Based on an integral design with General Motors Detroit Diesel engine, Allison transmission, and body built in Shannon by Bombardier, then much lesser known in European public transport circles than it is today, 366 of these buses ran on the streets of Dublin, Cork and Limerick (with occasional forays to Waterford and Galway) from May 1981 until December 2000.

KD80, delivered towards the end of 1981, is one of the first batch of Bombardiers allocated to Summerhill Garage, replacing elderly Leyland Titan PD3s dating from 1960, including by chance RA80, which itself had replaced a prewar TD type Titan R80 at the same depot two decades earlier.

KD80 stayed at Summerhill for all of its life, and worked the haevily used Airport routes 41/41A/41B as well as the lengthy 33 and the 20B, with less frequent outings on the cross-city 16/16A, which passed from Atlantean to Olympian operation without ever wholly embracing the KD type.

KD80 was withdrawn in the late 1990s, but Summerhill was to be the last depot to operate Bombardiers in regular service (from its later batches) in December 2000, on routes including the 20B.


MONDAY MORNING CLASSIC: (London 1978) Route 140 With RTs

To kick-start July we are launching a brand new feature, helping to banish those Monday morning blues while at the same time allowing us to showcase our extensive photo archive. Each Monday morning we’ll treat you to a trip back in time with our “Monday Morning Classic”

1978, possibly January, RT2076 from HD

January 1978 at Harrow,  RT2076 on route 140

For our first Monday Morning Classic we go back 35 years to 1978, when the once massive RT fleet of London Transport was down to just a handful of routes, and with a year left to go.

The 140, which in those days ran from Heathrow Airport all the way to Mill Hill Broadway (using the eastern end of what is now the 114 routing) was still RT operated until July 1978, when it went over to RMs. These two photos was taken in  early January of that year.

Taking an RT to Heathrow from Harrow was an excellent spin, especially the section through the tunnel approaching the airport. There was also a Sunday-only variation running via Cherry Lane Cemetery which added a couple of miles and some fast running sections to the route.

The destination displayed above is “Heathrow Airport Central” – in the days before Terminals 4 and 5 all flights could be accessed from the current T123 bus station, so terminal numbers were not needed on buses.

RT2076  (LYF14) seen in the photo above entered service in April 1951 from Thornton Heath garage, working on the lengthy 109 service from Croydon to Central London as well as the 190. It was transferred around the system a lot in its first two decades, eventually settling down in Harrow Weald (HD) in January 1967, where it remained for over a decade, finally being withdrawn from service in April 1978, just a couple of months before the 140 lost its RTs.

It survived as a trainer for a few months at Bexleyheath, and went for scrap in March 1979.

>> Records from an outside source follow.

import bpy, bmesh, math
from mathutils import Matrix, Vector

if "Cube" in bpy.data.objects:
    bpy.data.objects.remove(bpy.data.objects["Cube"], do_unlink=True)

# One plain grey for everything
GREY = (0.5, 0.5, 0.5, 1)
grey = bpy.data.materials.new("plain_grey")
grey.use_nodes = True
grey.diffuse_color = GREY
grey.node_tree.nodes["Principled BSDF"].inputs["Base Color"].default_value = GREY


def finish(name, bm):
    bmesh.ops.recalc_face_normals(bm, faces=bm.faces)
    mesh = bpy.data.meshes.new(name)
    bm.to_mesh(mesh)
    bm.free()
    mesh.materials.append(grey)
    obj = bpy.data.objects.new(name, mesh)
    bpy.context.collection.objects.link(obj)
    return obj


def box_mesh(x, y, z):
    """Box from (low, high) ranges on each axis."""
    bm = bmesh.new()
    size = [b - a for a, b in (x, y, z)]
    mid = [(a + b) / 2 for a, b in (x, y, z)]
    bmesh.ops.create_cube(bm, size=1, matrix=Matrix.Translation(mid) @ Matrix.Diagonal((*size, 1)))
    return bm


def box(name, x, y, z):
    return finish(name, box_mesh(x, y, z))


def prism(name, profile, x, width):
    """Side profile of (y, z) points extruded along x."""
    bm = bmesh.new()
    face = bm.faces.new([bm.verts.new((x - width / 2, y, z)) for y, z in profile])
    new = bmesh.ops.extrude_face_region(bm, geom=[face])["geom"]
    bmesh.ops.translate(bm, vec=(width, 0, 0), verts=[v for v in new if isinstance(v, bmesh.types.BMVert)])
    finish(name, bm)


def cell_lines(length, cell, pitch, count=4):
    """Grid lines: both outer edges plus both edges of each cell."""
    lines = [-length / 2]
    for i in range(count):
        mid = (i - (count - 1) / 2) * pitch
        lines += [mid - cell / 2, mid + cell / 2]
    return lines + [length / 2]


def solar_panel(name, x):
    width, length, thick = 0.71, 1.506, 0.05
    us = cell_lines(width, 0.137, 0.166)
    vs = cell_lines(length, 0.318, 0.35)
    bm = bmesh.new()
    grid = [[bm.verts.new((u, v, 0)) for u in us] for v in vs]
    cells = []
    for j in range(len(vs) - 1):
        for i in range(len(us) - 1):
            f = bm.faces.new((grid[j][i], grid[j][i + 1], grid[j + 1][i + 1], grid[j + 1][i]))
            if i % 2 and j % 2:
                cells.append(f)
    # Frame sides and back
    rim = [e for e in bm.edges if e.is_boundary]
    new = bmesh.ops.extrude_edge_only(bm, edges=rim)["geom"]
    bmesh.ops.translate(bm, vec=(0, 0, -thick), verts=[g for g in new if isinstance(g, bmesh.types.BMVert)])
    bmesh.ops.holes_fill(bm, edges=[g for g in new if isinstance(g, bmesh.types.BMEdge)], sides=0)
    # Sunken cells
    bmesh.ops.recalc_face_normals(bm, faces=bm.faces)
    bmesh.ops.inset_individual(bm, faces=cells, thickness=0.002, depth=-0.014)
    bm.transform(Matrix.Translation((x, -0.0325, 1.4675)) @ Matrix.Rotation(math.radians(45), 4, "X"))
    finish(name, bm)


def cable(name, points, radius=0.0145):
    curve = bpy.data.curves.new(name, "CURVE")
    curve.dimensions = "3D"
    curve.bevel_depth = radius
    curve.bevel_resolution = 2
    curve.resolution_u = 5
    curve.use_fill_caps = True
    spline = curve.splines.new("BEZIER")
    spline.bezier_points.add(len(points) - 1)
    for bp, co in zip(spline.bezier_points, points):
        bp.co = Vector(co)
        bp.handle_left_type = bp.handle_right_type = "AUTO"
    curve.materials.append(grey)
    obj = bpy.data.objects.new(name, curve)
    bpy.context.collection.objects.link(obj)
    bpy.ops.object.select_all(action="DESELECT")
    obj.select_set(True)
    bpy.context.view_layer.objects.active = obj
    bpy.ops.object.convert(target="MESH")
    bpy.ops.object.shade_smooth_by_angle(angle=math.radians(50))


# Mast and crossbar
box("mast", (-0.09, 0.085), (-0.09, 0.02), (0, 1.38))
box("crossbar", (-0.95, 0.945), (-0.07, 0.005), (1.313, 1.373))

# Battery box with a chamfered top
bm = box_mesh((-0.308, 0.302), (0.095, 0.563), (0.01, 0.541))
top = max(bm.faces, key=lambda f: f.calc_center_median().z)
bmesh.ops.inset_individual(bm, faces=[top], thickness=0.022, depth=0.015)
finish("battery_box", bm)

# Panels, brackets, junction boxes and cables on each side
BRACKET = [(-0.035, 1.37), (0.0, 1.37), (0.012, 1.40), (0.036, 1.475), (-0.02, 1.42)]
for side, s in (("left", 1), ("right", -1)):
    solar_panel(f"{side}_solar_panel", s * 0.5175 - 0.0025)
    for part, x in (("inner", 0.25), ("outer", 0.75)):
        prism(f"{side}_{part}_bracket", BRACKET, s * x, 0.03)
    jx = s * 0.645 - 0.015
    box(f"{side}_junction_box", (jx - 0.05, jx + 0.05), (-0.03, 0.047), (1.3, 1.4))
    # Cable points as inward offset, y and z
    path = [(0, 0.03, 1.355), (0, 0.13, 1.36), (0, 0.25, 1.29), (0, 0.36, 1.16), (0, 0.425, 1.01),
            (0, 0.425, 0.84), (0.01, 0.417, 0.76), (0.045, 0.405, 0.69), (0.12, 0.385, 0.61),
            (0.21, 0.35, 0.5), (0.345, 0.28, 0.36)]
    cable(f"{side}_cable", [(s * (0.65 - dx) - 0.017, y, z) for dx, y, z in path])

Below we see a rear view of RT4711 (NXP996)on the same route, and also taken in central Harrow, though the location has changed beyond recognition in recent years. I don’t have such a comprehensive history of this bus, but it also outlived most of the class, as by the time this picture was taken there were less than 200 of the once 4825 strong fleet still in service. The bus is looking quite grubby, as, although not seen in this shot, there was still a lot of slush around following an earlier snowfall.


The cold weather at the time is evidenced by how well wrapped up the people boarding the bus are – though perhaps this is just 1970s fashion!

Of the adverts on the bus, Portman Insurance is still going strong, but Colliver Fisher do not seem to be in the car business any more, but a firm of the same name (quite an unusual name) is still in business close to Harrow as an estate management company.

RT4711 is heading east on the 140, towards Mill Hill Broadway.